A couple of weeks ago, on a friend’s blog I saw the phrase “going native” in terms of living in France casually mentioned. It got me asking the question, what is exactly going native in France? I know that I’ve resisted Frenchifying myself any more than necessary with stubborn determination. So much so that I’ve probably taken on all the negative characteristics we think about when we think about France (ahem – Paris – I’m looking at you).
This weekend marks the end of my first full week of classes, and my head is exploding. Not just from the lectures, though I am learning, but also from the sheer difference between the American and French university systems.
As with all things French vs American, the differences are minor. After living here for three years, I still can’t give words to what separates French culture from the one I grew up in. It’s subtle, it’s under-the-surface-like, and has the habit of sneaking up on you when you’re walking down familiar streets listening to Florence and the Machine at full blast and then the music stops and you hear someone scream J’en ai marre!* and you’re stunned into the reminder that oh, yeah, you’re in France.
I’m going somewhere with this.
I have to admit that I didn’t know what to expect. I did like many American students do. I sat down in each class with a pen and a notebook. Then looked around, noticing that many of my fellow students seemed to be better equipped than me.
For instance, there wasn’t just one pen on the table. There was a whole pouch of pens. In various shades. Rulers, and highlighters placed next to the pouch for easy access.
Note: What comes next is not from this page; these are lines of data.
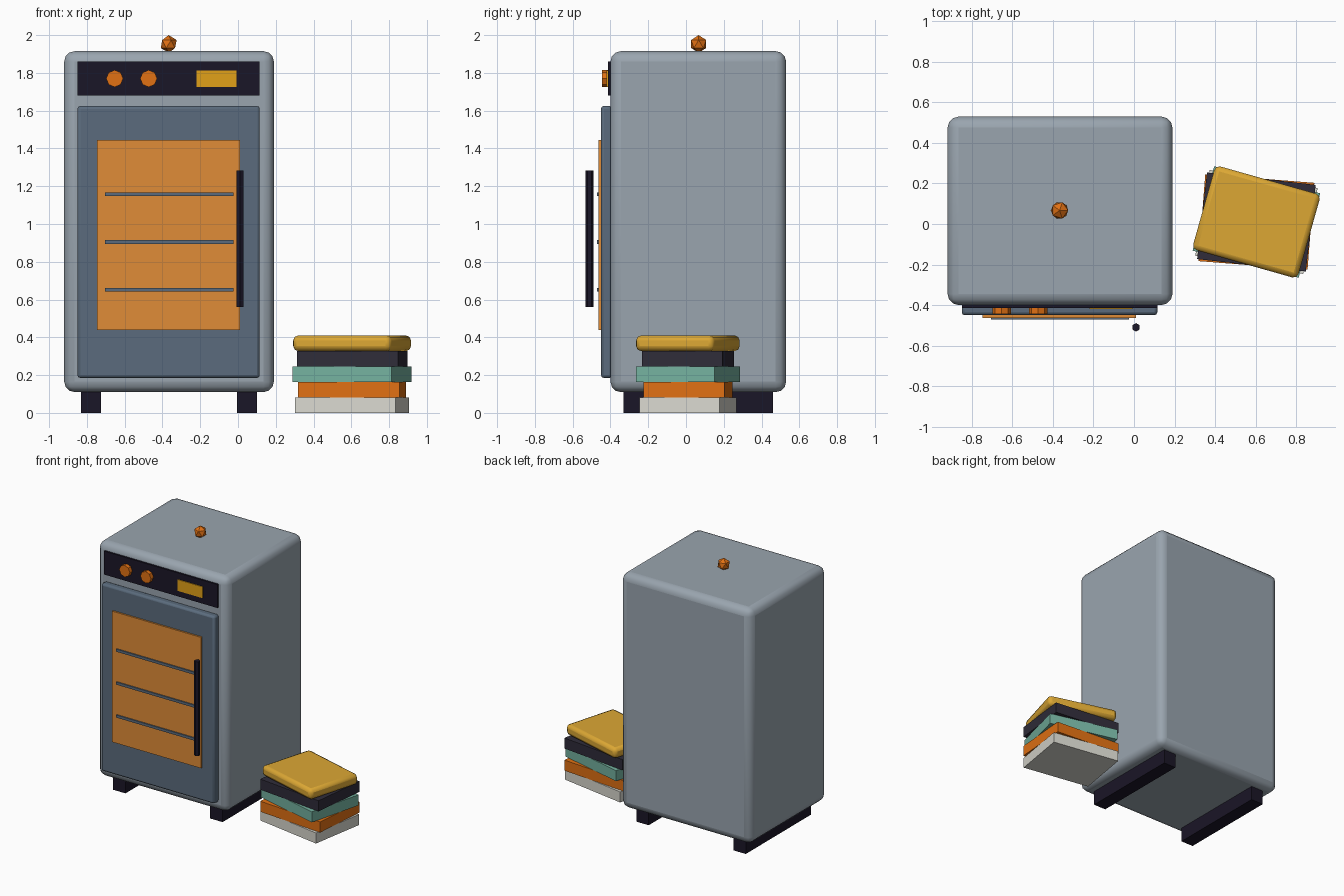
import bpy
from math import radians

if "Cube" in bpy.data.objects:
    bpy.data.objects.remove(bpy.data.objects["Cube"])


def material(name, hexcode):
    rgb = [int(hexcode[i:i + 2], 16) / 255 for i in (0, 2, 4)]
    m = bpy.data.materials.new(name)
    m.diffuse_color = (*[c ** 2.2 for c in rgb], 1)
    m.use_nodes = True
    m.node_tree.nodes["Principled BSDF"].inputs["Base Color"].default_value = m.diffuse_color
    return m


STEEL = material("steel", "98A3AD")
SLATE = material("slate", "5B6B7C")
DARK = material("dark", "201C2B")
ORANGE = material("orange", "E0701A")
GLOW = material("glow", "DF8B3A")
YELLOW = material("yellow", "DBA637")
AMBER = material("amber", "E0A01E")
CHARCOAL = material("charcoal", "33303C")
TEAL = material("teal", "74B09E")
CREAM = material("cream", "D8D7CE")


def finish(name, mat):
    ob = bpy.context.object
    ob.name = name
    ob.data.materials.append(mat)
    return ob


def box(name, mat, x, y, z, bevel=0, segments=3, turn=0):
    """Box from (min, max) ranges, optionally rounded and turned about z."""
    bpy.ops.mesh.primitive_cube_add(size=1, location=[sum(r) / 2 for r in (x, y, z)])
    ob = finish(name, mat)
    ob.scale = [r[1] - r[0] for r in (x, y, z)]
    bpy.ops.object.transform_apply(location=False, rotation=False, scale=True)
    ob.rotation_euler.z = radians(turn)
    if bevel:
        b = ob.modifiers.new("rounding", 'BEVEL')
        b.width, b.segments = bevel, segments
        bpy.ops.object.shade_smooth_by_angle(angle=radians(35))
    return ob


# Cabinet and its two runner feet
box("cabinet", STEEL, (-0.92, 0.19), (-0.40, 0.53), (0.11, 1.915), 0.055)
for side, x in (("left", -0.83), ("right", -0.005)):
    box(side + "_foot", DARK, (x, x + 0.105), (-0.33, 0.46), (0, 0.13))

# Door with glowing window and racks
box("door", SLATE, (-0.85, 0.115), (-0.45, -0.39), (0.185, 1.625), 0.015, 2)
box("window", GLOW, (-0.747, 0.01), (-0.463, -0.44), (0.44, 1.445))
for i, z in enumerate((0.652, 0.905, 1.158)):
    box(f"rack_{i + 1}", SLATE, (-0.705, -0.025), (-0.472, -0.455), (z - 0.01, z + 0.01))

# Six-sided door handle
bpy.ops.mesh.primitive_cylinder_add(vertices=6, radius=0.021, depth=0.725,
                                    location=(0.01, -0.51, 0.922))
finish("handle", DARK)

# Control panel, display and knobs
box("control_panel", DARK, (-0.85, 0.115), (-0.414, -0.39), (1.68, 1.86))
box("display", AMBER, (-0.22, -0.008), (-0.42, -0.40), (1.725, 1.812))
for i, x in enumerate((-0.653, -0.473)):
    bpy.ops.mesh.primitive_cylinder_add(vertices=8, radius=0.045, depth=0.045,
                                        location=(x, -0.4225, 1.77),
                                        rotation=(radians(90), 0, 0))
    finish(f"knob_{i + 1}", ORANGE)

# Beacon on the roof
bpy.ops.mesh.primitive_ico_sphere_add(subdivisions=1, radius=0.047,
                                      location=(-0.367, 0.067, 1.953))
finish("beacon", ORANGE)

# Twisted stack of books
stack = ((CREAM, -9.5), (ORANGE, -4.5), (TEAL, -14.3), (CHARCOAL, -6.5), (YELLOW, -15.8))
for i, (mat, turn) in enumerate(stack):
    z = i * 0.082
    top = i == len(stack) - 1
    box(f"book_{i + 1}", mat, (0.334, 0.874), (-0.205, 0.225), (z, z + 0.081),
        0.025 if top else 0, 2, turn)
Notebooks were accounted for, but where mine was a simple ruled, no-frills notebook, everyone else had fancy notebooks with binder holes and perforated pages.
Note-taking itself consisted of more than just taking notes. Highlighting, underlining, rotating colors, blocking out with the rulers… for a country that isn’t supposed to be very organized I was impressed. This must be where the root of their love of paperwork lies.
But after a week of classes, I’m beginning to see some sense in it. And I felt very inadequate with my one simple notebook and plain black ink.
The classes are delivered with bullet speed. Syllabus? Hah! Books for further study? Well, there are some recommendations given, but nothing is required. Instead you sit, you listen, if you’re lucky there’s an accompanying PowerPoint presentation. And you ask questions that normally send the professor off onto a tangent about their own experience in the field.
But the strangest thing is the schedule. Perhaps it’s my unique program which crams about 20 classes into 6 months. In ten days, I’ve already completed marketing. Looking at the schedule in the coming weeks, there are some where I have a class twice a week for three hours at a stretch and other weeks where I have the same class once for 90 minutes. Rooms, times and days are always changing. New classes are added to replace others. It feels all a bit haphazard and now I begin to understand why my fellow students appear so minutely organized in their note keeping.
So I went native.
I shopped for new school supplies and piled those, my current notes, and my current research on my desk to prepare for study.
Only – where am I supposed to study?
An hour later, my desk looked like this:
Imagine someone sitting in that chair.
Seven hours later (no joke) I had organized notes, just like the ones I saw my fellow students taking in class. With the plus that in the process I reviewed and reread all my notes and therefore, actually studied.
What was the point of all this?
Oh yeah, I’m going native.
There’s more to it than organization. I’m starting to look at meals with the belly of a French gastronome. Wine through the nose of an oenologue (and we only did the whites). Restaurants from the eyes of a consultant. Produce from the hands of the producers both past and present. And it’s changing the way I do things.
That and I heard my voice on my recorder next to a professor’s. I knew my accent was thick, but I had to cringe at just how thick. It’s time to give up the American and become une française.
Sort of, because I can’t give up my pile of vegetables which never diminishes in size. They’re coming along for the ride.
*= I'm fed up.